A report on the situation in Belarus containing recommendations on the EU`s policy toward Minsk will be discussed by the European Parliament on September 11.
The initial version of the report, drawn up by Justas Paleckis, the European Parliament`s rapporteur on Belarus, following his May 18-21 visit to Minsk, noted improvements in the human rights situation in Belarus in 2012 and recommended suspending entry bans against Belarusian officials, and was met with indignation from Belarusian opposition activists and human rights defenders, while the Belarusian foreign ministry expressed hope that the report would help Belarus and the European Union step up their dialogue.
More than 300 amendments and suggestions were submitted with regard to the report before the deadline, June 12. On July 9, the European Parliament’s Foreign Affairs Committee approved the final draft of the report.
The report says that the European Union should “reiterate the need for the unconditional and immediate release and rehabilitation of the political and civic rights of all remaining political prisoners to be a prerequisite for a gradual lifting of EU restrictive measures and for a substantial upgrade in EU-Belarus relations.”
The report suggests using Lithuania’s EU presidency in the second half of 2013 and a European Partnership summit to be held in Vilnius in November "as unique opportunities to improve relations with Belarus, including with a view to restarting the political dialogue on, inter alia, democratic reforms and respect for the rule of law, human rights and fundamental freedoms."
Addressed to the high representative for foreign affairs and security policy, the EU Council, the European Commission, the European External Action Service and the EU member states, the report also suggest that the EU should "consider the suspension of key officials from the EU visa ban list with a view to broadening the main and essential diplomatic communication channel with Belarus, also in view of the Eastern Partnership summit."
According to the report, the Belarusian authorities should "fully implement electoral code reforms on the basis of OSCE/ODIHR recommendations; lift all restrictions imposed on the democratic opposition; fully modernize the judiciary in line with international standards; work towards the abolition of the death penalty; reform its Criminal Code and in particular article 193(1) on participation in unregistered organizations; allow access for representatives of the relevant international organizations and members of families to all Belarusian prisons; remove any existing obstacles to NGO registration; guarantee effective freedom of and access to the media; create an independent and fully functional ombudsman; and ensure equal opportunities for and the inclusion and non-discrimination of all minorities."

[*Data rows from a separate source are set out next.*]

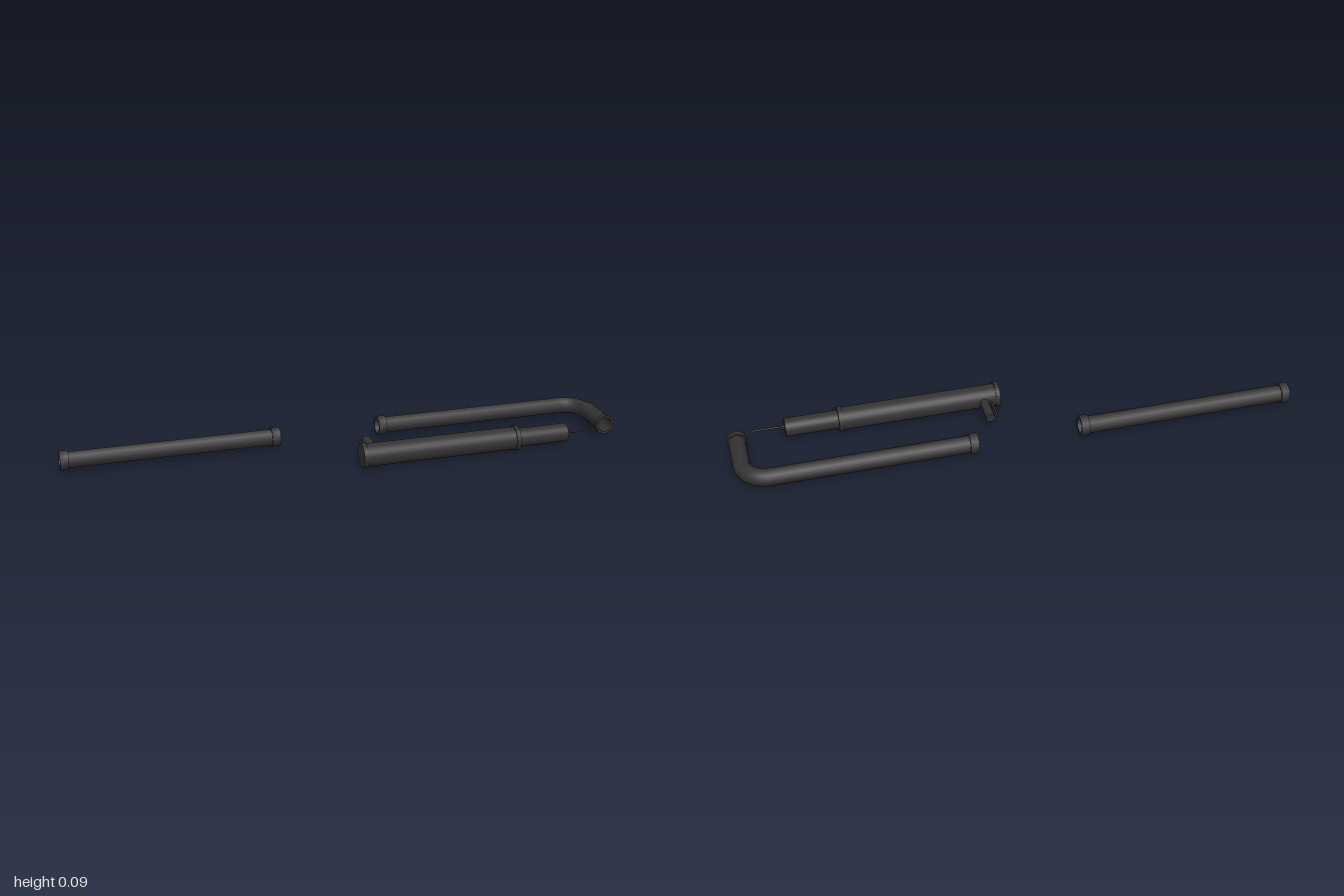
import * as THREE from 'three';
import { toCreasedNormals } from 'three/addons/utils/BufferGeometryUtils.js';

const Y = 0.045; // height of every pipe axis
const dark = new THREE.MeshStandardMaterial({ color: 0x333333, side: THREE.DoubleSide });
const v = (x, z, y = Y) => new THREE.Vector3(x, y, z);

function add(parent, name, geometry) {
  const mesh = new THREE.Mesh(geometry, dark);
  mesh.name = name;
  parent.add(mesh);
  return mesh;
}

// Solid cylinder between two x positions, or two z positions
function rod(parent, name, radius, a, b, across, axis = 'x', sides = 32, y = Y) {
  const g = new THREE.CylinderGeometry(radius, radius, b - a, sides);
  if (axis === 'x') g.rotateZ(-Math.PI / 2);
  else g.rotateX(Math.PI / 2);
  const mid = (a + b) / 2;
  add(parent, name, g).position.copy(axis === 'x' ? v(mid, across, y) : v(across, mid, y));
}

// Eight-sided ring that starts at the given point and runs along +x or +z
function collar(parent, position, axis) {
  const ring = (r) => Array.from({ length: 8 }, (_, i) =>
    new THREE.Vector2(r * Math.cos(i * Math.PI / 4), r * Math.sin(i * Math.PI / 4)));
  const shape = new THREE.Shape(ring(0.037));
  shape.holes.push(new THREE.Path(ring(0.028).reverse()));
  const g = new THREE.ExtrudeGeometry(shape, { depth: axis === 'x' ? 0.03 : 0.018, bevelEnabled: false });
  if (axis === 'x') g.rotateY(Math.PI / 2);
  add(parent, 'pipeCollar', toCreasedNormals(g, 0.9)).position.copy(position);
}

export function createModel() {
  const model = new THREE.Group();
  const zBack = -0.133, zFront = 0.126;

  // Straight open pipe with a collar at each end
  const straight = new THREE.Group();
  straight.name = 'straightPipe';
  add(straight, 'pipe', new THREE.TubeGeometry(new THREE.LineCurve3(v(-0.998, zBack), v(-0.217, zBack)), 1, 0.031, 8));
  collar(straight, v(-1, zBack), 'x');
  collar(straight, v(-0.245, zBack), 'x');
  model.add(straight);

  // Open pipe with an elbow
  const bent = new THREE.Group();
  bent.name = 'bentPipe';
  const xArm = 0.962, bend = 0.085;
  const path = new THREE.CurvePath();
  const a = v(xArm - bend, zBack), b = v(xArm, zBack + bend), k = bend * 0.55;
  path.add(new THREE.LineCurve3(v(0.157, zBack), a));
  path.add(new THREE.CubicBezierCurve3(a, v(a.x + k, a.z), v(b.x, b.z - k), b));
  path.add(new THREE.LineCurve3(b, v(xArm, 0.1)));
  add(bent, 'pipe', new THREE.TubeGeometry(path, 80, 0.031, 8));
  collar(bent, v(0.155, zBack), 'x');
  collar(bent, v(xArm, 0.084), 'z');
  model.add(bent);

  // Cylinder with end rims and a narrower neck
  const cylinder = new THREE.Group();
  cylinder.name = 'cylinder';
  rod(cylinder, 'body', 0.041, 0.02, 0.6, zFront);
  rod(cylinder, 'endRim', 0.045, 0.015, 0.031, zFront);
  rod(cylinder, 'neckRim', 0.045, 0.586, 0.602, zFront);
  rod(cylinder, 'neck', 0.033, 0.6, 0.79, zFront);

  // Side outlet and the thin tube beside it
  rod(cylinder, 'sideOutlet', 0.016, -0.008, 0.1, 0.076, 'z', 16);
  rod(cylinder, 'sideTube', 0.004, -0.008, 0.1, 0.05, 'z', 8);

  // Thin rod and catch at the end of the neck
  rod(cylinder, 'thinRod', 0.0035, 0.785, 0.905, 0.133, 'x', 8);
  rod(cylinder, 'catchPin', 0.003, 0.785, 0.812, 0.122, 'x', 8);
  rod(cylinder, 'catchBar', 0.003, 0.12, 0.136, 0.806, 'z', 8);
  model.add(cylinder);

  return model;
}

The report proposes considering "unilaterally facilitating the issuing of visas and reducing their cost from EUR 60 to an affordable level for Belarusian citizens, and making full use of the existing flexibilities offered by the Visa Code, including the waiver or reduction of fees for short-stay visas; also consider unilaterally reducing or waiving the visa fees for long-stay visas."